═════ Information provided

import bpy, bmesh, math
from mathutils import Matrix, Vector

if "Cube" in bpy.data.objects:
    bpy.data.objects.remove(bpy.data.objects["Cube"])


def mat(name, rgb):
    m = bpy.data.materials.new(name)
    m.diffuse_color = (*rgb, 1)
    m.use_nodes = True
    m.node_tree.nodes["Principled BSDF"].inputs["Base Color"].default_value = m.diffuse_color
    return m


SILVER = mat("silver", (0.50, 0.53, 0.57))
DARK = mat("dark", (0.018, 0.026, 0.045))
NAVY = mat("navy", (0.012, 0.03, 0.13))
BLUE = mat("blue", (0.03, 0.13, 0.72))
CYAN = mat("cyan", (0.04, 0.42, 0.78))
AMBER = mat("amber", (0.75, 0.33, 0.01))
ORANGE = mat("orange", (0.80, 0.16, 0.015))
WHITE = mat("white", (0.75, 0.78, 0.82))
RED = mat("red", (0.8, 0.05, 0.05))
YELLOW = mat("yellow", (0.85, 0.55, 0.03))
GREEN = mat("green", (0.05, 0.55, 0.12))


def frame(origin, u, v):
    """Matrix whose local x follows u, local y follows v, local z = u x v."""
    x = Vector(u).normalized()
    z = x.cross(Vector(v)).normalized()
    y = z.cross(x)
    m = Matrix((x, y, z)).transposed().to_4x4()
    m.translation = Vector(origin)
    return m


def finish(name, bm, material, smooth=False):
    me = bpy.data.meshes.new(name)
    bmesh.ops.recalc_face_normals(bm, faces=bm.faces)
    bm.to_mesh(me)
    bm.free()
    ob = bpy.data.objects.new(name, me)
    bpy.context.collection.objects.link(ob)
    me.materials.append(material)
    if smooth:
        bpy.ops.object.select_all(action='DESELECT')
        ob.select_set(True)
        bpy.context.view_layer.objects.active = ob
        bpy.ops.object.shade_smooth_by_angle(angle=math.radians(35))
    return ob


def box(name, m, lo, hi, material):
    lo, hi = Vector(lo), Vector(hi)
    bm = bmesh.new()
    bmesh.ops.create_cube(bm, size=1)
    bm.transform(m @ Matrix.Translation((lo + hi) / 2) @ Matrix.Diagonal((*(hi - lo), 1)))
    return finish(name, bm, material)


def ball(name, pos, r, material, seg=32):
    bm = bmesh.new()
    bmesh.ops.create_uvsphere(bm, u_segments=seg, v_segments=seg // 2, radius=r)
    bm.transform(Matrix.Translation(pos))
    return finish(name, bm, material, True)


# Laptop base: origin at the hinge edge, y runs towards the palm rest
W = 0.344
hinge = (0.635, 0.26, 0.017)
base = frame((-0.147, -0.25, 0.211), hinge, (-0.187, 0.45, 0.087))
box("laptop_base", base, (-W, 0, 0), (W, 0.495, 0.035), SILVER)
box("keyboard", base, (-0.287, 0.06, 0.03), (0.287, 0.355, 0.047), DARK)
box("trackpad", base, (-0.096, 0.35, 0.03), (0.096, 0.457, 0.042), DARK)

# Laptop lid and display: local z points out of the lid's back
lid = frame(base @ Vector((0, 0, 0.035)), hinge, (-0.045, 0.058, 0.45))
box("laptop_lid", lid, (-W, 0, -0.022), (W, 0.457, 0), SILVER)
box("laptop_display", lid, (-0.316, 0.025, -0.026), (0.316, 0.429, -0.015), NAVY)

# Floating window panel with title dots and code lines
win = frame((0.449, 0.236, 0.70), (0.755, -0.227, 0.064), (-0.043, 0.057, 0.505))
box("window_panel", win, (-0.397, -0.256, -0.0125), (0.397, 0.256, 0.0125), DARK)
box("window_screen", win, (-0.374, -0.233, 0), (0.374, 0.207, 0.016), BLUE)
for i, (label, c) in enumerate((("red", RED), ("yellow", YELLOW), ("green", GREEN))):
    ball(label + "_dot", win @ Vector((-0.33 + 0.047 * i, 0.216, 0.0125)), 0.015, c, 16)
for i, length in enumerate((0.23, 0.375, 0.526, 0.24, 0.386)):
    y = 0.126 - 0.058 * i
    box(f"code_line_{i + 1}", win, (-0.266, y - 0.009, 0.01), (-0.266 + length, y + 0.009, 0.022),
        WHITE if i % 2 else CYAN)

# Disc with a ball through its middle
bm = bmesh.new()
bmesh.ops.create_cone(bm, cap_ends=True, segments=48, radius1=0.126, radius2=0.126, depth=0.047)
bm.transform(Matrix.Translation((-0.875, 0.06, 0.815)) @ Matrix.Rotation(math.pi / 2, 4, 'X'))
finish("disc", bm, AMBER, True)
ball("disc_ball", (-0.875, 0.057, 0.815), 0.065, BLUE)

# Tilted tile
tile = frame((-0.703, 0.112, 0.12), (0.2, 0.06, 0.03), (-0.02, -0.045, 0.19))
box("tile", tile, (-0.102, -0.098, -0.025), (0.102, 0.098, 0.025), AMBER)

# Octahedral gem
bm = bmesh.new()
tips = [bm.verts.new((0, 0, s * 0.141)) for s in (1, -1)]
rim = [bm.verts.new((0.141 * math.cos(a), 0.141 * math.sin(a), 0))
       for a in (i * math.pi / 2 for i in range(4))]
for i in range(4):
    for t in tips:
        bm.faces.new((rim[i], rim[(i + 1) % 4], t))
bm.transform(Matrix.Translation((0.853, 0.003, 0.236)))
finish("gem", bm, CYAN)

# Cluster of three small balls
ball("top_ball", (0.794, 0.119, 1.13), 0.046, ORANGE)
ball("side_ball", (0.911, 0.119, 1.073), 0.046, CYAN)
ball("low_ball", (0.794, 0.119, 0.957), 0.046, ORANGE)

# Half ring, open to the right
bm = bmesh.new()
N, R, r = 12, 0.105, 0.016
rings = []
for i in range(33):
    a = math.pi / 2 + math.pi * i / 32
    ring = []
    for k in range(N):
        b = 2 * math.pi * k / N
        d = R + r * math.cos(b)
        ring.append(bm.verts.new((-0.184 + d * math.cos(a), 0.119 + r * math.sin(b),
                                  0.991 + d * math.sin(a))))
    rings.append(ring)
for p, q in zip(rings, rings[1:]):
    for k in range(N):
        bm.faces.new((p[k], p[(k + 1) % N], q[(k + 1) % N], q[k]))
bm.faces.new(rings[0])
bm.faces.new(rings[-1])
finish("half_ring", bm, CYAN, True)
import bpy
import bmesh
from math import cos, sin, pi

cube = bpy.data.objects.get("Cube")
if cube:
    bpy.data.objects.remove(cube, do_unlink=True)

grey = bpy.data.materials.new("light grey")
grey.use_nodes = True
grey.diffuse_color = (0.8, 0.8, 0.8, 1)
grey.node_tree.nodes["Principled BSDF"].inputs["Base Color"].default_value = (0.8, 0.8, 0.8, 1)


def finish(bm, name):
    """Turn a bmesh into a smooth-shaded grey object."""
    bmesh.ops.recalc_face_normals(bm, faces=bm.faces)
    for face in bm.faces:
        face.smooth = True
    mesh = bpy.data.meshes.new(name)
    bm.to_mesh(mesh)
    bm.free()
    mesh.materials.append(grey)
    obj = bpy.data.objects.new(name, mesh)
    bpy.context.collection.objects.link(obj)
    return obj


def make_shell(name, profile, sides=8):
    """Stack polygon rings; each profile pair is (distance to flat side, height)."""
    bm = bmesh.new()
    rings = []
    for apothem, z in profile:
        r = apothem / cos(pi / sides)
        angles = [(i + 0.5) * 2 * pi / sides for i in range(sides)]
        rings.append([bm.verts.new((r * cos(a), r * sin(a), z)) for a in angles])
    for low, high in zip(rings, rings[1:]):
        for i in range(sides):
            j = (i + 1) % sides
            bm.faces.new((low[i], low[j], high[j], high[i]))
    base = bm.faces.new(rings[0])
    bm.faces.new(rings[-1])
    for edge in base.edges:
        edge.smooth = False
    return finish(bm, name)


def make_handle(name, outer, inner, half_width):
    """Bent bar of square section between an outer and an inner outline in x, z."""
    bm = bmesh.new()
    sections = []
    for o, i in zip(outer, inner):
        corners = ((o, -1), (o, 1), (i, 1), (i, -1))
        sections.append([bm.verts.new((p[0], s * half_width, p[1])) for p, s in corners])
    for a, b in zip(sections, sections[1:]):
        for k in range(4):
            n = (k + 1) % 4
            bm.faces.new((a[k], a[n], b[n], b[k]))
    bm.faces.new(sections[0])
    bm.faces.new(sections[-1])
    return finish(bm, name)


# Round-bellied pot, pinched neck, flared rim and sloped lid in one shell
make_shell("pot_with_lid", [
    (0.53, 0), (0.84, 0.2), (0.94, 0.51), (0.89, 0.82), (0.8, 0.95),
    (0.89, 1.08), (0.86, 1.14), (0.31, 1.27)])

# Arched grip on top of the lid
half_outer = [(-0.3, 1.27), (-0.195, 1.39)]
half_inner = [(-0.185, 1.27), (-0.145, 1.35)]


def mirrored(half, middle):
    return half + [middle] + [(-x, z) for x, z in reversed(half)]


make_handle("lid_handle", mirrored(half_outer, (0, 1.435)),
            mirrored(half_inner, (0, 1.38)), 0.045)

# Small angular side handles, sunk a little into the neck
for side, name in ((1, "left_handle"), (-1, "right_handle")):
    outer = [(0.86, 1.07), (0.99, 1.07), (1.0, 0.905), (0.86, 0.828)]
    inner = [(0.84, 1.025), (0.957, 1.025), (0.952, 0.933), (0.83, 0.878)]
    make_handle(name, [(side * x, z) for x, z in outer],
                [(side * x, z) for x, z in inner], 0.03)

══════════

▶ [Your goal] Where does the string "WHITE" occur in the listing above? Return every line that contains it.

▶ [Exercise response]
WHITE = mat("white", (0.75, 0.78, 0.82))
        WHITE if i % 2 else CYAN)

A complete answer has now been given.